Since interrupts are a bit more complex they will not be covered in detail in this tutorial, but you can find more information on interrupts with Arduino on the Arduino reference page.

Below you can find a sample code to get you started with the HC-SR04 using interrupts.

Interrupts with Arduino Uno

The Arduino Uno has 2 interrupt pins: D2 and D3.
In this example, pin D4 is used for trigger (no interrupt pin required)
and pin D2 is used for echo, which is INT0 (interrupt 0).

#define triggerPin 4      // Pin number for trigger signal
#define echoPin 2         // Pin number for echo signal (interrupt pin)
#define pollTime 50       // How many milliseconds between polls
#define soundSpeed 343.0  // Speed of sound in m/s

volatile unsigned long startTime;
unsigned long travelTime;
float distance;
unsigned long lastPoll;

void setup()
  pinMode(triggerPin, OUTPUT);   // Pin 4 as triggerpin (output)
  pinMode(echoPin, INPUT);       // Pin 2 [INT0] as echopin (input)
  lastPoll = millis();
  // Attach function call_INT0 to pin 2 when it CHANGEs state
  attachInterrupt(0, call_INT0, CHANGE );  // Pin 2 -> INT0

void loop()
  // Poll every x ms
  if (millis() - lastPoll > pollTime)
    lastPoll = millis();

void doMeasurement()
  // First measurement(s) will be 0
  noInterrupts();   // cli()
  distance = travelTime * (float)soundSpeed / 20000.0;
  interrupts();     // sei();

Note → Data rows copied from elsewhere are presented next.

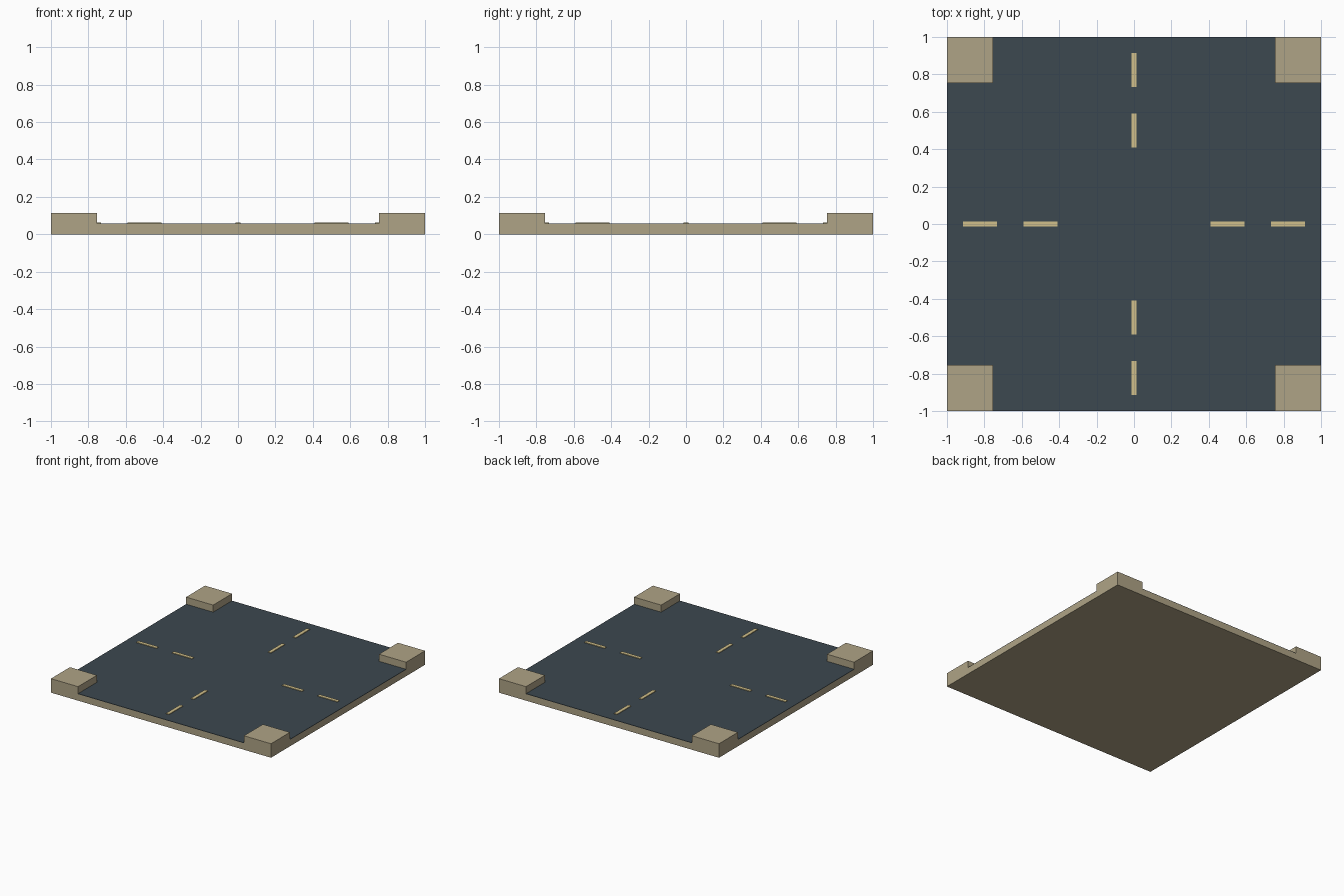
import bpy
import bmesh
from mathutils import Vector

if "Cube" in bpy.data.objects:
    bpy.data.objects.remove(bpy.data.objects["Cube"])


def material(name, rgb):
    m = bpy.data.materials.new(name)
    m.diffuse_color = (*rgb, 1)
    m.use_nodes = True
    m.node_tree.nodes["Principled BSDF"].inputs["Base Color"].default_value = m.diffuse_color
    return m


STONE = material("stone", (0.43, 0.37, 0.24))
ASPHALT = material("asphalt", (0.045, 0.065, 0.08))
PAINT = material("road_paint", (0.64, 0.53, 0.26))

HALF = 1.0        # half width of the tile
ROAD = 0.754      # half width of each road
BASE_TOP = 0.054
ROAD_TOP = 0.057


def finish(name, bm, mat):
    bmesh.ops.recalc_face_normals(bm, faces=bm.faces)
    mesh = bpy.data.meshes.new(name)
    bm.to_mesh(mesh)
    bm.free()
    mesh.materials.append(mat)
    obj = bpy.data.objects.new(name, mesh)
    bpy.context.collection.objects.link(obj)
    return obj


def box(name, lo, hi, mat):
    lo, hi = Vector(lo), Vector(hi)
    bm = bmesh.new()
    bmesh.ops.create_cube(bm, size=1)
    bmesh.ops.scale(bm, vec=hi - lo, verts=bm.verts)
    bmesh.ops.translate(bm, vec=(lo + hi) / 2, verts=bm.verts)
    return finish(name, bm, mat)


# Ground slab
box("base_slab", (-HALF, -HALF, 0), (HALF, HALF, BASE_TOP), STONE)

# Cross-shaped road surface, one extruded outline
bm = bmesh.new()
outline = []
for sx, sy in ((1, 1), (-1, 1), (-1, -1), (1, -1)):
    corner = [(HALF, ROAD), (ROAD, ROAD), (ROAD, HALF)]
    if sx * sy < 0:
        corner.reverse()
    outline += [bm.verts.new((sx * x, sy * y, BASE_TOP)) for x, y in corner]
face = bm.faces.new(outline)
ext = bmesh.ops.extrude_face_region(bm, geom=[face], use_keep_orig=True)
top = [v for v in ext["geom"] if isinstance(v, bmesh.types.BMVert)]
bmesh.ops.translate(bm, vec=(0, 0, ROAD_TOP - BASE_TOP), verts=top)
finish("road_surface", bm, ASPHALT)

# Raised pavement corners
for sx in (-1, 1):
    for sy in (-1, 1):
        xs = sorted((sx * ROAD, sx * HALF))
        ys = sorted((sy * ROAD, sy * HALF))
        box("pavement_corner", (xs[0], ys[0], BASE_TOP),
            (xs[1], ys[1], 0.115), STONE)

# Centre-line dashes on all four arms
for c in (-0.823, -0.5, 0.5, 0.823):
    a, b, w = c - 0.091, c + 0.091, 0.014
    box("lane_dash_x", (a, -w, ROAD_TOP), (b, w, 0.062), PAINT)
    box("lane_dash_y", (-w, a, ROAD_TOP), (w, b, 0.062), PAINT)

  // Initiate next trigger
  digitalWrite(triggerPin, LOW);    // LOW
  delayMicroseconds(2);             // for 2µs
  digitalWrite(triggerPin, HIGH);   // HIGH
  delayMicroseconds(10);            // for 10µs
  digitalWrite(triggerPin, LOW);    // Set LOW again

// Interrupt handling for INT0 (pin 2 on Arduino Uno)
// Keep this as FAST and LIGHT (cpu load) as possible !
void call_INT0()
  byte pinRead;
  pinRead = PIND >> 2 & B0001;    // same as digitalRead(2) but faster

  unsigned long currentTime = micros();  // Get current time (in µs)
  if (pinRead)
    // If pin state has changed to HIGH -> remember start time (in µs)
    startTime = currentTime ;
    // If pin state has changed to LOW -> calculate time passed (in µs)
    travelTime = currentTime - startTime;


The HC-S04 is a low cost ultrasonic sensor, that is very easy to implement in your projects. It’s widely available and can be purchased per 10 with great discounts. This makes it an ideal sensor for any hobbyist who is low on budget.

Arduino Boards: Arduino Uno R3 – Arduino Nano V3 – Arduino Micro
Arduino Software: Arduino IDE
Arduino Playground: Library NewPing
Arduino forum: Arduino Micro Interrupts 6
Arduino Reference: Port RegistersattachInterrupt()interrupt()noInterrrupt()pulseIn()pulseInLong()Servo library
Random Nerd Tutorials: Complete Guide for Ultrasonic Sensor HC-SR04 with Arduin
Circuit Digest: Arduino Interrupts Tutorial
Electro Noobs: Arduino register control, timers and interruptions
Wikipedia: Speed of sound – Echolocation